Research shows that a first impression is formed in one-tenth of a second. According to a study by psychologist Tricia Prickett, a third-party observer can predict whether an interviewee will be offered the job just from watching the 15-second introduction -- the handshake, the "hello" and very little else. It’s important to note that legal service providers might not always meet a client in person first – more and more, prospective clients vet lawyers online before they contact them. So it’s important to consider online portraits from that perspective: they may be that all-important first impression. Once legal professionals make it past the credentials test and onto the short list, clients ultimately hire someone they like and trust, and their headshot might be the first step in gaining that vital trust.
Dress to Impress
It’s easy for those who wear the same style of clothing every day to dismiss the importance of an “outfit.” However, what lawyers wear in their headshots reflect the firm’s brand. As a good rule of thumb, portrait ensembles should be appropriate for a first meeting with a client or prospective client.
Firms might let their staff pick the color of their tie, shirt, or blouse upon their consideration of the subconscious messages the color of choice sends. For example, navy projects an image of professionalism, a strong work ethic, and can help establish credibility. Red creates a memorable impression and can convey aggression and dominance – which might be just what a litigator wants to communicate to prospective clients.
Put Your Best Skin Forward
Hydration is one of the biggest keys to youthful-looking skin and drinking more than the recommended 64 ounces of water every day the week of the scheduled photoshoot will result in a healthy glow, while excessive amounts of caffeine and alcohol will dehydrate skin. However, if unavoidable, these anti-hydration agents can be balanced out with extra water.
For those who want to take hydration to the next level, a face mask the night before costs $2-5 and 20 minutes of time, and the reward is refreshed and glowing skin. It’s a good idea for hands and arms to be moisturized too.
The good news about minor blemishes or a sudden flare-up is that good photography agencies can edit them out in post-production.
Hair is also an important part of a photo. For those with long hair, a fresh trim can liven-up the hair and knock off fried ends. For those with short hair, a fresh cut can sharpen the look. It’s a good idea to get a haircut a few days or a week in advance so it has some time to settle and it is important to note that a shorter haircut can reveal newly exposed skin next to a tan line like a golfer’s tan.
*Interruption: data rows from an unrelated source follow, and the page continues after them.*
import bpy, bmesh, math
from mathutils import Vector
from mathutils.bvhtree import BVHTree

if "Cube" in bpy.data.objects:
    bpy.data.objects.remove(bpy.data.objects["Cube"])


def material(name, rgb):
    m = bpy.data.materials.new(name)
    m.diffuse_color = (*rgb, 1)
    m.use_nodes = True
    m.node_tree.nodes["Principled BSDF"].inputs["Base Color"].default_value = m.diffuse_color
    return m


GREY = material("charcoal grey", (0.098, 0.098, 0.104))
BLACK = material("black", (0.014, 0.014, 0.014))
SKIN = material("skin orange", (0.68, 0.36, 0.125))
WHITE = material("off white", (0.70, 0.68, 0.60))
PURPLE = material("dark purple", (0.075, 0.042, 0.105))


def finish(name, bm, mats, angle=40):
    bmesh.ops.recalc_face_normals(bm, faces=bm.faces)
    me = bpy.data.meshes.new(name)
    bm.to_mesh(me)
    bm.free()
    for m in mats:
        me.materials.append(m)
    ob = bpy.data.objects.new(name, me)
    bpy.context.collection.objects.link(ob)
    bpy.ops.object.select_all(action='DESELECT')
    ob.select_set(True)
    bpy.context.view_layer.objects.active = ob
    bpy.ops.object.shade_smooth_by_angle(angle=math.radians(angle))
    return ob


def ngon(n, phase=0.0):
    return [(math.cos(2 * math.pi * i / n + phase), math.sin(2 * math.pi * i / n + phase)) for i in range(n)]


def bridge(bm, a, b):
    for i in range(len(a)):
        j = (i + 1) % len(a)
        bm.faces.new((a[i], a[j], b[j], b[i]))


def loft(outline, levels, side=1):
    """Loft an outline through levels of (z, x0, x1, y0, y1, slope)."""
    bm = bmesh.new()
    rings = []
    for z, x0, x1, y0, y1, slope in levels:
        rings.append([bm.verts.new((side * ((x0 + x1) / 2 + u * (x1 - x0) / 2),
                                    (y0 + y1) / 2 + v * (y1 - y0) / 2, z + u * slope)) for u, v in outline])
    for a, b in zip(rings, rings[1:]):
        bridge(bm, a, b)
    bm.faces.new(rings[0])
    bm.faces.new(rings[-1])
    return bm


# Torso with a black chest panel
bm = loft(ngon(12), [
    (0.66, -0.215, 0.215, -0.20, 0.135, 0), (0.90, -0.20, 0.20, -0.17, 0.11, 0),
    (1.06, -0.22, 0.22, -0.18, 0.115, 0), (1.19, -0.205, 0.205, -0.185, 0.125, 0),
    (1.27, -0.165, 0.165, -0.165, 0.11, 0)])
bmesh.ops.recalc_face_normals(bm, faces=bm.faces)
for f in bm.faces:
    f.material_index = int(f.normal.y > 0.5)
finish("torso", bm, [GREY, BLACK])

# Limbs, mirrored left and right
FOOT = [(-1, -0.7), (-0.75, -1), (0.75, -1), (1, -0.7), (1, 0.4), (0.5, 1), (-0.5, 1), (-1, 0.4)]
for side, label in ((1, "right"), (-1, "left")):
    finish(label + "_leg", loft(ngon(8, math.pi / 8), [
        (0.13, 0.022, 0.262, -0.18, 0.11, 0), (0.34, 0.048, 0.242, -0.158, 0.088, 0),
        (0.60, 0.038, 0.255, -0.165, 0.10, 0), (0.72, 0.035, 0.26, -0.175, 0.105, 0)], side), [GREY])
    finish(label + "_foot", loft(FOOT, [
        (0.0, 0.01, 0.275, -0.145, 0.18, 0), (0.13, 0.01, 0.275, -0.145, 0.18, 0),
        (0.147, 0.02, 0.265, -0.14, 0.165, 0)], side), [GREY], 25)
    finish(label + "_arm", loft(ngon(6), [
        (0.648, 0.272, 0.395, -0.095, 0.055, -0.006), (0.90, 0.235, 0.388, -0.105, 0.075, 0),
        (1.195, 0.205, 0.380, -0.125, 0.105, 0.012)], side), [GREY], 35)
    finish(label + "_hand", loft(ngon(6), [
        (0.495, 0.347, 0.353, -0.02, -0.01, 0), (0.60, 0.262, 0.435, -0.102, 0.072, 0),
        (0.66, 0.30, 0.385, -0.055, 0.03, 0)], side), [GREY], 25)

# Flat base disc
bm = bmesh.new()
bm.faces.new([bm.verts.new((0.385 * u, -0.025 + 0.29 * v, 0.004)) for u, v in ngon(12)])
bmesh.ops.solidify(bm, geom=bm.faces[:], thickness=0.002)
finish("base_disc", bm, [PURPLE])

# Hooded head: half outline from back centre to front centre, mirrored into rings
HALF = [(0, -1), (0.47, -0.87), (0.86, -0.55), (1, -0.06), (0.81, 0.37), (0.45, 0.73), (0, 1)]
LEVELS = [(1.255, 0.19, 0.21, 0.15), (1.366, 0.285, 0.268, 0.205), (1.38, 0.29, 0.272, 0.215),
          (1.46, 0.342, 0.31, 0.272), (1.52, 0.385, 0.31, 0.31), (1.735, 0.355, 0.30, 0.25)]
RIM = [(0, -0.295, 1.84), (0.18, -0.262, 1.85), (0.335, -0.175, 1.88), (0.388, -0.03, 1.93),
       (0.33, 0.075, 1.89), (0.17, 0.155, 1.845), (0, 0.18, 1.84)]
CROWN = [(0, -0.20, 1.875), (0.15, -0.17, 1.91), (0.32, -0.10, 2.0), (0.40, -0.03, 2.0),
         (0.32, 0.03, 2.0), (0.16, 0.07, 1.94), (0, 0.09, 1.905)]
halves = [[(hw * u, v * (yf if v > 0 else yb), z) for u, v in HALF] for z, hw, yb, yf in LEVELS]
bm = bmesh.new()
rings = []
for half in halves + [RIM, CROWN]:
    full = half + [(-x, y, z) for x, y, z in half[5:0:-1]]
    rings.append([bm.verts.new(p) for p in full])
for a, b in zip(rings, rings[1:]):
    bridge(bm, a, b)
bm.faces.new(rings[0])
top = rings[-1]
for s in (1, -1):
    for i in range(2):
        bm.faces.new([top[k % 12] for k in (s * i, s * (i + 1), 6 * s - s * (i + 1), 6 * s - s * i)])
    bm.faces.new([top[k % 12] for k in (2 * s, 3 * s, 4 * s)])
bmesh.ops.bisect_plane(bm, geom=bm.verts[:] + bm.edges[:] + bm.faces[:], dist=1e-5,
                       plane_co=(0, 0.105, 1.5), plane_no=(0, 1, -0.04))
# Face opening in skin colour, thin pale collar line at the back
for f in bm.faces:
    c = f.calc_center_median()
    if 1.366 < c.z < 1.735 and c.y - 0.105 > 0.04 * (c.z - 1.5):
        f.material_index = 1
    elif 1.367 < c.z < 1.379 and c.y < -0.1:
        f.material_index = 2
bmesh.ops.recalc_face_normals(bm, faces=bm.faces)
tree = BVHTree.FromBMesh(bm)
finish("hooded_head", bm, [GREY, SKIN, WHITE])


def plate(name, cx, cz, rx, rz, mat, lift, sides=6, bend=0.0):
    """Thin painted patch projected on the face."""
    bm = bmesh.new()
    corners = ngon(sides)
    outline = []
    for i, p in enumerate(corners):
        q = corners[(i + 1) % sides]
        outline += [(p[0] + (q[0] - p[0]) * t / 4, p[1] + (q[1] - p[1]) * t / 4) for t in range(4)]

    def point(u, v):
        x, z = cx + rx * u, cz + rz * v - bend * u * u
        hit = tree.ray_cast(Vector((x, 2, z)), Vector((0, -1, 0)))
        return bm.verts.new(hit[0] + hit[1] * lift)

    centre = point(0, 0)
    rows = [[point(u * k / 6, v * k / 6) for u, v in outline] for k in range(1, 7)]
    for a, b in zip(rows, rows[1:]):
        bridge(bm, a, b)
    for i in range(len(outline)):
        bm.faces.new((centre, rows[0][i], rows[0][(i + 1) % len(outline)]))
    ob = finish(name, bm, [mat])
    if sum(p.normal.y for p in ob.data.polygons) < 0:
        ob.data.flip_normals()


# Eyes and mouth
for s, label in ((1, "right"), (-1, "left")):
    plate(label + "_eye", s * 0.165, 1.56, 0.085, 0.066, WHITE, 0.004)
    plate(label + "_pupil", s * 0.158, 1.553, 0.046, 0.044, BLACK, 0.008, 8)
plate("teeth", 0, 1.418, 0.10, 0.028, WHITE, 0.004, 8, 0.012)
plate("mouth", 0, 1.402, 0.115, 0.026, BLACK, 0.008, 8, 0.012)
Additionally, hair color can be hard to maintain, and roots should look the way the subject wants them to.
It’s also important that nails are well-groomed or freshly manicured because hands might appear in the photo. It’s up to marketing teams to set guidelines for jewelry, nail color, and accessories that support the firm’s image.
A smile is one of the first things people notice, and a whitening boost has been noted to add some self-confidence. Like blemishes, teeth are something that can also be fixed in post-processing.
Confidence is The Best Accessory
With all these tips and insights, at the end of the day, what matters more than legal service providers looking picture-perfect is their confidence in what they have to offer clients and colleagues. This self-confidence will be visible through the camera lens.
For those who hate getting their photo taken, practicing smiles in the mirror and saying a quick pep talk can go a long way. For some, deep breathing exercises like the 4-7-8 method help.
Lights, Camera, Capture!
Ultimately, it’s best to trust in the photographer to know how to position subjects in a natural pose, put them at ease, adjust lighting, and fix any issues in post-production. All that’s left for the firm to do is show up and get ready for their close-ups.